java {
    toolchain {

is not download jdk…

FAILURE: Build failed with an exception.

* What went wrong:
Could not determine the dependencies of task ':test'.
> Could not resolve all dependencies for configuration ':testRuntimeClasspath'.
   > Failed to calculate the value of task ':compileTestJava' property 'javaCompiler'.
      > No matching toolchains found for requested specification: {languageVersion=17, vendor=any, implementation=vendor-specific}.
         > No locally installed toolchains match (see and toolchain download repositories have not been configured (see

Auto download is enabled

edu>gradle -q javaToolchains

 + Options
     | Auto-detection:     Disabled
     | Auto-download:      Enabled

 + Eclipse Temurin JDK 11.0.19+7
     | Location:           C:\Users\nagku\.gradle\jdks\eclipse_adoptium-11-amd64-windows\jdk-11.0.19+7
     | Language Version:   11
     | Vendor:             Eclipse Temurin
     | Architecture:       amd64
     | Is JDK:             true
     | Detected by:        Auto-provisioned by Gradle

Since Gradle 8, the auto-provisioning does not work out of the box anymore.
You have to declare where to download toolchains from, for example by applying the foojay plugin as documented at the link given in the error message.

1 Like

Oops… any reason for removing auto download feature… I was thinking it is a good lazy engineering feature… Documentation would need update on the point 4 as it still say it would auto download

Point 4 is perfectly valid.
It will auto-download.
Point 4 is saying “on the configured toolchain download repositories”.
In Gradle 7 there were some hard-coded.
In Gradle 8 you need to configure some, for example using the plugin as documented and also mentioned in my last comment.
Just if you don’t configure any, it does not know where to download from.

If yes, it would be nice to say how to configure too… i.e. which property and what are all the URLs that are valid at least on popular JDKs

Using foojay plugin a must for the download to work correctly as per my final experimentation that worked

If yes, it would be nice to say how to configure too

I did multiple times. :wink:

But good that you finally got it resolved as documented.

1 Like

It’s not very clear in the documentation what exactly one needs to setup to get auto downloads working *.

There’s an example of ‘made up’ in the docs.

So unless you already know how to set this up, it’s a great wall of text to those new to the whole great new ways of doing things.

I’ve been using gradle for years and used to spending time setting up stupidly complex config, but even I’m lost on this.
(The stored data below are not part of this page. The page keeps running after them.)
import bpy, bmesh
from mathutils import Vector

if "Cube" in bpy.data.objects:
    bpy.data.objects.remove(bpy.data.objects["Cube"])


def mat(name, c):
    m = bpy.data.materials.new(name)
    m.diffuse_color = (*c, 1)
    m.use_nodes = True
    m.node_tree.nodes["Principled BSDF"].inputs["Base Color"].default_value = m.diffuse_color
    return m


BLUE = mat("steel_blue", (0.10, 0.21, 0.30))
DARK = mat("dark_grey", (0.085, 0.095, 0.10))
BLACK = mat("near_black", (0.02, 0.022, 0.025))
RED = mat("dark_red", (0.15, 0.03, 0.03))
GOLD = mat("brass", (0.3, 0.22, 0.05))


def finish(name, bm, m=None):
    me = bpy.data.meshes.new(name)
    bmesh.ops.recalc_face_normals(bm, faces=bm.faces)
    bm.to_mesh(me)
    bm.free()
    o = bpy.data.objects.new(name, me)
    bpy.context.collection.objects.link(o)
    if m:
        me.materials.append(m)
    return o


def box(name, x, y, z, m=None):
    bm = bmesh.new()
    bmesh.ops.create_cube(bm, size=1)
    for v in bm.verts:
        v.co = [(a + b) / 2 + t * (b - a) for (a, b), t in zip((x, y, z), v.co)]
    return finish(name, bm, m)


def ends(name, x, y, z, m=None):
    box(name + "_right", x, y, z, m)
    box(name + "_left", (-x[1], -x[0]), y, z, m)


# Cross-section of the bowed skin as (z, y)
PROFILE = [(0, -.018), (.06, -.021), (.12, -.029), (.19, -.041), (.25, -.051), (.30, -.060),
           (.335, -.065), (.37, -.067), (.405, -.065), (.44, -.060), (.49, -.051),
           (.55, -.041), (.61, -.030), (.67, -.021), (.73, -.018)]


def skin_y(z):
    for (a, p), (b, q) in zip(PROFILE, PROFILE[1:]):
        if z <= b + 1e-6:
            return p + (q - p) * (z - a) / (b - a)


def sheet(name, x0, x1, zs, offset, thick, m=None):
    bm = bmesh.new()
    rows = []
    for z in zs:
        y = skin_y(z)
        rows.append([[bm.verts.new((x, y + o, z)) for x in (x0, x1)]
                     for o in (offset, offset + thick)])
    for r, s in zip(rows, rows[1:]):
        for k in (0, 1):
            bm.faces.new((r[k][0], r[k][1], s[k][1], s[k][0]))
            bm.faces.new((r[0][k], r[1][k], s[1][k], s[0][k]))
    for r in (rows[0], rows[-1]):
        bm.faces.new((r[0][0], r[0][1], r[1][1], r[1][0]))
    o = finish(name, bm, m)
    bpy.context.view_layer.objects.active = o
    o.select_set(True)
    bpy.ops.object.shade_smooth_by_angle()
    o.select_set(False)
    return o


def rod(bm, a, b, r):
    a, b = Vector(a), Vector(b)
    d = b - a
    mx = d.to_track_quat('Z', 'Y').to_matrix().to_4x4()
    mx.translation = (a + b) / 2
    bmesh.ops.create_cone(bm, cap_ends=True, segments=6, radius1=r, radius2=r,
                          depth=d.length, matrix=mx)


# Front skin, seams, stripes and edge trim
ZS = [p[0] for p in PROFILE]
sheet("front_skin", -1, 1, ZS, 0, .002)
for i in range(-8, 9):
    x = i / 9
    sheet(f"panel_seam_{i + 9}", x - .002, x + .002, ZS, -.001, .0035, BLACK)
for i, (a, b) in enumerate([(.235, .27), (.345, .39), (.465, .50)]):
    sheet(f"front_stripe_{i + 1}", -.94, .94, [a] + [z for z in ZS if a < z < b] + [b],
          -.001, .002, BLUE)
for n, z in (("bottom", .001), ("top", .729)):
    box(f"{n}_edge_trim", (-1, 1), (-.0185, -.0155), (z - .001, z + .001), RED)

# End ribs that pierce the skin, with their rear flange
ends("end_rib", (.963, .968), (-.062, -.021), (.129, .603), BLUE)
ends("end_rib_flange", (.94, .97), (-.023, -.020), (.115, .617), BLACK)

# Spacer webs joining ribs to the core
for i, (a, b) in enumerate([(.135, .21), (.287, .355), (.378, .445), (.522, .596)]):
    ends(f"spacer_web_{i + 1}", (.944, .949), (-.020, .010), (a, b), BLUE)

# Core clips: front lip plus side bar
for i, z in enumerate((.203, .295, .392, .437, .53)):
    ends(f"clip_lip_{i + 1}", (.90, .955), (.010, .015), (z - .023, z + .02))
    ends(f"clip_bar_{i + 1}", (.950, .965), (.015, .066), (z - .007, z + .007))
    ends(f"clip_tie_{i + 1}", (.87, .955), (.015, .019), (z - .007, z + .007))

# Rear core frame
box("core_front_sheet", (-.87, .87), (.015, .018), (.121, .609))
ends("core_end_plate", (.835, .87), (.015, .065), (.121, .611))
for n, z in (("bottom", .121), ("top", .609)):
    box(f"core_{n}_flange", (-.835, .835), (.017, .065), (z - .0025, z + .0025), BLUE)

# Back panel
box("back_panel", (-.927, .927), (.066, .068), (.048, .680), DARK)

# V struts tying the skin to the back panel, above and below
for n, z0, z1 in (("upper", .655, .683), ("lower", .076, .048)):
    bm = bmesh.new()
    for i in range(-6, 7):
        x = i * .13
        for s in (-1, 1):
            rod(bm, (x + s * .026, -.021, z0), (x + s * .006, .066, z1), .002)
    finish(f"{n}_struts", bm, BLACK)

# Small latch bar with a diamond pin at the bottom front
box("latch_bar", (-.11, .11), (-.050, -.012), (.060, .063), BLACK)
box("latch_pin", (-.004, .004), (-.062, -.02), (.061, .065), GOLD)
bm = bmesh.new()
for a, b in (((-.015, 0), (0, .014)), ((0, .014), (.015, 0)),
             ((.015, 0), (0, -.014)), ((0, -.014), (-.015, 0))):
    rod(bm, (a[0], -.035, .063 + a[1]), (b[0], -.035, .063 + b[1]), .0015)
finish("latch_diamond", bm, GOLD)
Wasted hours on it already (upgrading to gradle 8 and all the new config). A line along the lines of:

TL;DR; “To setup the auto download for adoptium/whatever, use this config”.

Maybe this is buried in some sub page somewhere, so technically it’s there, but it’s hardly obvious to a newcomer. It’s helpful for there to be an on ramp for those not spending large chunks of their life in gradle config world

* Unless I really missed something obvious and am being a total blind

Not sure what your mean? It is directly documented what to use, and there is nothing “made up”. Do you maybe interpret “foojay” as “made up” just because it has “foo” in the name? It is not, as described above.

1 Like

yes name


is seen as madeup, may be a link that would help there.

Feel free to open a feature request and / or pull request. :wink:

Screenshot where it shows the ‘made up’ config

It would be helpful to show a valid config(s) for some of the popular jdk’s.

Gradle keeps complaining about not finding a valid jdk (even though they’re installed locally under /usr/local/java), nor does it download one.

Making it ‘just work’, would be nice

From Toolchains for JVM projects
[edit: add link to docs]

Did you also read the text around the example?
It clearly documents that one example earlier you have exactly the “just work” configuration you are after.
The example you quoted is for the more sophisticated case where you need a custom resolver for example because you have custom Java distributions or whatever.